(Stored data entries)
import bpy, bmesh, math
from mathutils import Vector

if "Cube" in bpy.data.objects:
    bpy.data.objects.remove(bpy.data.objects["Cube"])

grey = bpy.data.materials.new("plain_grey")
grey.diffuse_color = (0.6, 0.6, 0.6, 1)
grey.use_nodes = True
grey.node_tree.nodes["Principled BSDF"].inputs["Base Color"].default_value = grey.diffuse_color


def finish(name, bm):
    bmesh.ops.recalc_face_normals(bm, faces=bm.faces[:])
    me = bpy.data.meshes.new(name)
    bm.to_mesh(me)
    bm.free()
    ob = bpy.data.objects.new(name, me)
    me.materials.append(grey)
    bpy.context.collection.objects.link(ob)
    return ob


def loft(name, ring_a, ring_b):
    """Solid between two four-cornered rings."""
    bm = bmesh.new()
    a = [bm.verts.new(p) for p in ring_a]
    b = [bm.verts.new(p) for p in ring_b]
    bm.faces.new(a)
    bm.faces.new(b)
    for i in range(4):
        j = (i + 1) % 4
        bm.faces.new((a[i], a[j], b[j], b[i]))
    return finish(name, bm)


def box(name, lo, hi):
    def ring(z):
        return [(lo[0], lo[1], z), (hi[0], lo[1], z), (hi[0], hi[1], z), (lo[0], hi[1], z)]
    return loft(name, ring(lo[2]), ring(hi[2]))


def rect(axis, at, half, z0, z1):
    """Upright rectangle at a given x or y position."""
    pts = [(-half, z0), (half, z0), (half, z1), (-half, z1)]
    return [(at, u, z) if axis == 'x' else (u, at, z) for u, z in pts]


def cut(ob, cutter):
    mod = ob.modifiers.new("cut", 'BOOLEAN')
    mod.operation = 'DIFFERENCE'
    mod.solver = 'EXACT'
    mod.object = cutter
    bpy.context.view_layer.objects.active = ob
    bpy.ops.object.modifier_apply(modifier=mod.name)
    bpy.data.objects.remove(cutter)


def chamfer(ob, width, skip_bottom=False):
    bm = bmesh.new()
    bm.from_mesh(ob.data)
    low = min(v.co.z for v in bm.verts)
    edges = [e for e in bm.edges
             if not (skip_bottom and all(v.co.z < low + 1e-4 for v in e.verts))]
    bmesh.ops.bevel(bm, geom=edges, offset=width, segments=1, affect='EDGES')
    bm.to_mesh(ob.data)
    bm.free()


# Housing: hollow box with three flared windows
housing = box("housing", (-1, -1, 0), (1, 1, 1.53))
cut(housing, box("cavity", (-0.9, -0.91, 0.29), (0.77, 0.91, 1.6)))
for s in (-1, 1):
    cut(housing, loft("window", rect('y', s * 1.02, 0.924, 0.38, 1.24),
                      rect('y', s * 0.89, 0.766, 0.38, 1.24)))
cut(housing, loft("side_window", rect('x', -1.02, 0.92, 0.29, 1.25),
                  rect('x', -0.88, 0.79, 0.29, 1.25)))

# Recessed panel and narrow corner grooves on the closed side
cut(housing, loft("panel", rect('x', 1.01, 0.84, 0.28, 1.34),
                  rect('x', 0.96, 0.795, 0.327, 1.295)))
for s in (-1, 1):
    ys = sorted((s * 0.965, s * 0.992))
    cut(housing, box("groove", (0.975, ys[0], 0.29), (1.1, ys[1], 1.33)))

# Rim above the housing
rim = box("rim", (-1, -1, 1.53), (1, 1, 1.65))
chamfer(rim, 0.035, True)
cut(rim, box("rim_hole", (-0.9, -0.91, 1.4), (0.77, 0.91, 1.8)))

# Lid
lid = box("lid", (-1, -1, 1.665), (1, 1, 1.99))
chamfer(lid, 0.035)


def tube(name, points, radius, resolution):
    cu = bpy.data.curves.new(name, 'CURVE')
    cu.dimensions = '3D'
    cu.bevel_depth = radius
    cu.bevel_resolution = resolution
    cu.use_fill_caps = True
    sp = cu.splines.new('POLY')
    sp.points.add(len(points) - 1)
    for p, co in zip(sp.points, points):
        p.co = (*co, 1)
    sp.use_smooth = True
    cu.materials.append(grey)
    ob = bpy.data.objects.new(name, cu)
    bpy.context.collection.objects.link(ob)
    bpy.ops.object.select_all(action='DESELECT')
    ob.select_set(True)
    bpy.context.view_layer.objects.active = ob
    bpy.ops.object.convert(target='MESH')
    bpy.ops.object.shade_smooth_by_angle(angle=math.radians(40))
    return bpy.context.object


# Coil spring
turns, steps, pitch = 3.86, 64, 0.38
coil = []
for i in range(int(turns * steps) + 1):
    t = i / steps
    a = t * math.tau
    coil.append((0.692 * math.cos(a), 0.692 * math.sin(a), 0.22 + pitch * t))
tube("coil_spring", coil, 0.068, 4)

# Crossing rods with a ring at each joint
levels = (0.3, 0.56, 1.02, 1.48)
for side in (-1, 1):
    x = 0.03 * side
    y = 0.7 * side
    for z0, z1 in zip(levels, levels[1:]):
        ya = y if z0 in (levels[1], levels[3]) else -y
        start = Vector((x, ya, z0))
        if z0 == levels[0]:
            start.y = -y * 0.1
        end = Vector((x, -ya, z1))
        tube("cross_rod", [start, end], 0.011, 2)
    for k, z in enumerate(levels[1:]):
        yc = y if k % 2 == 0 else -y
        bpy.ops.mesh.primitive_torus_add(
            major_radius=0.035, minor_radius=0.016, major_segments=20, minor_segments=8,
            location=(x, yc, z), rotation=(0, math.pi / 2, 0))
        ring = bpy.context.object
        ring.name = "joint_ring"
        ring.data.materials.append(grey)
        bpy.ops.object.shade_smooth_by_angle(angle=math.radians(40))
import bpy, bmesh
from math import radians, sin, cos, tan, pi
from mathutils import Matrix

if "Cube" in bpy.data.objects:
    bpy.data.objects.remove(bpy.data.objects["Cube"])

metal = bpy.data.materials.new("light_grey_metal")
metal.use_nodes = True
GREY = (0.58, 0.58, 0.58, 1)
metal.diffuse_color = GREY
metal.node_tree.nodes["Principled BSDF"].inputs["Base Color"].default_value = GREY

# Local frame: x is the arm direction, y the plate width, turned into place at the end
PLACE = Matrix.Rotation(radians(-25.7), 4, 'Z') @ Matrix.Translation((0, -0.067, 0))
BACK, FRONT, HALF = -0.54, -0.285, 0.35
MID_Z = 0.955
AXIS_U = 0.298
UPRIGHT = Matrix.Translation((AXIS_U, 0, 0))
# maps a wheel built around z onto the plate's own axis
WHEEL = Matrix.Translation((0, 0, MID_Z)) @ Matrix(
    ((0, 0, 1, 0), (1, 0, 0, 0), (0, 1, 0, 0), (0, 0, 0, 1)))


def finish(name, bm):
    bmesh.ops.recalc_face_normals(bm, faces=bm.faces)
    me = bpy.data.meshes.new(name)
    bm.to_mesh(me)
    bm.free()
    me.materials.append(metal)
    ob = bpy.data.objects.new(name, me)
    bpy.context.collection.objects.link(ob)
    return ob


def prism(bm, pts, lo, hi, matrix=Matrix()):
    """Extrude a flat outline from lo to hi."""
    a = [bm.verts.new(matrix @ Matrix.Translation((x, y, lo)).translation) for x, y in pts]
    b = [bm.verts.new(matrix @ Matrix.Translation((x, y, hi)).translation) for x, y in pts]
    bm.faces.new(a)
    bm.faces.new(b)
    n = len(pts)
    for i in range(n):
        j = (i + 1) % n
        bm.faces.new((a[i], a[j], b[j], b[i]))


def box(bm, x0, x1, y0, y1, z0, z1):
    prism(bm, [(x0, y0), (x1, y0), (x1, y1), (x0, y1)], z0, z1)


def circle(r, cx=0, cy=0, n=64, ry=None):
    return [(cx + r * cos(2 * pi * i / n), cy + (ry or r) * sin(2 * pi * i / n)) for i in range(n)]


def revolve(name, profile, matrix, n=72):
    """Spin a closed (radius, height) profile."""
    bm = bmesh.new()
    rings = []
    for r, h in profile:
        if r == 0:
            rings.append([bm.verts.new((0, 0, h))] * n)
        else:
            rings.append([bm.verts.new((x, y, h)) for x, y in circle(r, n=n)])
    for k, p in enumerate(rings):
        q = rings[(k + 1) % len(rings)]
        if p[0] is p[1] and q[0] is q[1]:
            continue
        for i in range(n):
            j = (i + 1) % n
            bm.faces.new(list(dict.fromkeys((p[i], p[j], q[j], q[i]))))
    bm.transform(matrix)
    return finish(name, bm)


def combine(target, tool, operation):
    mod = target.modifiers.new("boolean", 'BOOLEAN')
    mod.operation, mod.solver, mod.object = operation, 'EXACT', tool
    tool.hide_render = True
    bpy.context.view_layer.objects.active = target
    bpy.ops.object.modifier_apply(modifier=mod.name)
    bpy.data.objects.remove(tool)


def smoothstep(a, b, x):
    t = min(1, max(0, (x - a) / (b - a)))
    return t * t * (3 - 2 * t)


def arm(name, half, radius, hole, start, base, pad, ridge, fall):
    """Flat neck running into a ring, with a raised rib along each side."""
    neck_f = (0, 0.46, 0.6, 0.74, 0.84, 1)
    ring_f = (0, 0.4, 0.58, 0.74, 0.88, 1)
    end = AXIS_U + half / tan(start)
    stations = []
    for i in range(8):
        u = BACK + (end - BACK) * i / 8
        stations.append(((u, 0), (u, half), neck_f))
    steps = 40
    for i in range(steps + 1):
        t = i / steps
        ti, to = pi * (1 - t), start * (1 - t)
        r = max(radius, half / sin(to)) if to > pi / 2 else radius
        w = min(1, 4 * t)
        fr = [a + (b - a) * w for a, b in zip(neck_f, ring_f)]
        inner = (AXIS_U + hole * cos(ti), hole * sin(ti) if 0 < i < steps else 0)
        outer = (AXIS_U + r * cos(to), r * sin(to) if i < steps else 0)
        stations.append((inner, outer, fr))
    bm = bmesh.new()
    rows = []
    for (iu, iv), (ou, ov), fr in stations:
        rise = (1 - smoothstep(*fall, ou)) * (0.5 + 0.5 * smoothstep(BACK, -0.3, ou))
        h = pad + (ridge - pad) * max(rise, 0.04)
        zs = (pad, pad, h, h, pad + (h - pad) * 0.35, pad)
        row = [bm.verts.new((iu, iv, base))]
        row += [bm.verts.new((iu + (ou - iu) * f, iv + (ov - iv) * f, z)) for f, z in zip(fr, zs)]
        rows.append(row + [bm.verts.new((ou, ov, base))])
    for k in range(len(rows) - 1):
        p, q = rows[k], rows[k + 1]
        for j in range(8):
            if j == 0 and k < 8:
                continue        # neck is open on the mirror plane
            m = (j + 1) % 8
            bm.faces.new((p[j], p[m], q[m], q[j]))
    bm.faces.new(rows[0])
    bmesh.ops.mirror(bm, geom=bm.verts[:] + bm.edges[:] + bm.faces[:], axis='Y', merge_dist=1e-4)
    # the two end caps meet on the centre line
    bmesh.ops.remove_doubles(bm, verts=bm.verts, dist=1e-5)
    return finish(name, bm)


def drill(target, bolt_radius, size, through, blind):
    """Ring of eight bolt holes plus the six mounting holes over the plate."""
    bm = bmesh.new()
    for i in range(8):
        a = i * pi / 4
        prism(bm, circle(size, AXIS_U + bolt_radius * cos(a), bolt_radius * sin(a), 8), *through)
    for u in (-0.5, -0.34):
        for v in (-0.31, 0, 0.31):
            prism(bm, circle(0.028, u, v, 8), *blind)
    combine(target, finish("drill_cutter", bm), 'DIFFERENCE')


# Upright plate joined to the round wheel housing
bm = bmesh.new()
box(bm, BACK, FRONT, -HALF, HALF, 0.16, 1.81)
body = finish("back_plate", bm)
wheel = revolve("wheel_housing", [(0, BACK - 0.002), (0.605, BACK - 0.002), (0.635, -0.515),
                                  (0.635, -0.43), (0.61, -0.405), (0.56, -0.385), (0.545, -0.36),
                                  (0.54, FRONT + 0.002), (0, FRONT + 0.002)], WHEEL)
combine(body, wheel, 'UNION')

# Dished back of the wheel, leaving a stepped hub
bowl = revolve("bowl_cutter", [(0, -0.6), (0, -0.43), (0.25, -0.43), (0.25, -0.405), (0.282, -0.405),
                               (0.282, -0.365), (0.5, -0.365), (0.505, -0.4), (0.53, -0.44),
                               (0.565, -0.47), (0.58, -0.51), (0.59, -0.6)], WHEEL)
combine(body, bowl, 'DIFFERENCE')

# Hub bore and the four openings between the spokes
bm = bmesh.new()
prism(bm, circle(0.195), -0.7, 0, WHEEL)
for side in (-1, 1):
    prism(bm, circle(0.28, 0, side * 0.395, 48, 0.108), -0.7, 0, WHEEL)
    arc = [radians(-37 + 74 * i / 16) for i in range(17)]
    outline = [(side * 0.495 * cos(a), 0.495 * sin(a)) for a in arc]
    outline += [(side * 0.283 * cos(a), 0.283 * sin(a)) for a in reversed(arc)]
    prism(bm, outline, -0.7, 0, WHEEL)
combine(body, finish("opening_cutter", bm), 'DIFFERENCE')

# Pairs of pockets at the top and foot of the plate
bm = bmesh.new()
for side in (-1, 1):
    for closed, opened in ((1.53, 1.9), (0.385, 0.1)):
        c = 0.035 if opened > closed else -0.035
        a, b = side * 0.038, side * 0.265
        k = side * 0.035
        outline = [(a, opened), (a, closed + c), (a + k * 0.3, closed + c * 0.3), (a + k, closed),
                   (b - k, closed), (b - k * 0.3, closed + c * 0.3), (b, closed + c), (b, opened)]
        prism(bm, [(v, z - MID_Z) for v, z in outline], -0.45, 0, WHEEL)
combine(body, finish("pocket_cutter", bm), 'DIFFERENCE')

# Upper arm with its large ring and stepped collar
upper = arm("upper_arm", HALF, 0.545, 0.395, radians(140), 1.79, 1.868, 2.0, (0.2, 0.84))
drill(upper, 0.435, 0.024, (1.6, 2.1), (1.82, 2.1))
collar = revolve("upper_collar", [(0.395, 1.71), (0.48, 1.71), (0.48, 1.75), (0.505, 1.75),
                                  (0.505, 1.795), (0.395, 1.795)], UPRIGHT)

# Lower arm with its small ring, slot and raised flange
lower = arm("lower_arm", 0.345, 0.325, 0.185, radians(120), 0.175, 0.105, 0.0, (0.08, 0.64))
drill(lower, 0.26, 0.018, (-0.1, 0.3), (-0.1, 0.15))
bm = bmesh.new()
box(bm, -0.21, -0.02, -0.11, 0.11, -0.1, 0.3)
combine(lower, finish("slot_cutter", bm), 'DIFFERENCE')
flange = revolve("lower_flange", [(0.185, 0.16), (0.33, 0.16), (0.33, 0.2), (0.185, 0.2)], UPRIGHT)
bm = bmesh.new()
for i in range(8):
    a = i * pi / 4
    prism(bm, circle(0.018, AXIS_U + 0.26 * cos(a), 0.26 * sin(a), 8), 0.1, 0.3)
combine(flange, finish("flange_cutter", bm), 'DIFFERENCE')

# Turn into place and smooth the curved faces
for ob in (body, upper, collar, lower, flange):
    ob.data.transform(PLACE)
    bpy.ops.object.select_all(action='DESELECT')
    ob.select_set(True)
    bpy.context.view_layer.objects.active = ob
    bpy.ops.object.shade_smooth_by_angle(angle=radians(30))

GOAL OF THE EXERCISE: Copy the lines above exactly. Start with the line containing "y = 0.7 * side", end with the line containing "GREY = (0.58, 0.58, 0.58, 1)", and include both.

EXERCISE ANSWER:
    y = 0.7 * side
    for z0, z1 in zip(levels, levels[1:]):
        ya = y if z0 in (levels[1], levels[3]) else -y
        start = Vector((x, ya, z0))
        if z0 == levels[0]:
            start.y = -y * 0.1
        end = Vector((x, -ya, z1))
        tube("cross_rod", [start, end], 0.011, 2)
    for k, z in enumerate(levels[1:]):
        yc = y if k % 2 == 0 else -y
        bpy.ops.mesh.primitive_torus_add(
            major_radius=0.035, minor_radius=0.016, major_segments=20, minor_segments=8,
            location=(x, yc, z), rotation=(0, math.pi / 2, 0))
        ring = bpy.context.object
        ring.name = "joint_ring"
        ring.data.materials.append(grey)
        bpy.ops.object.shade_smooth_by_angle(angle=math.radians(40))
import bpy, bmesh
from math import radians, sin, cos, tan, pi
from mathutils import Matrix

if "Cube" in bpy.data.objects:
    bpy.data.objects.remove(bpy.data.objects["Cube"])

metal = bpy.data.materials.new("light_grey_metal")
metal.use_nodes = True
GREY = (0.58, 0.58, 0.58, 1)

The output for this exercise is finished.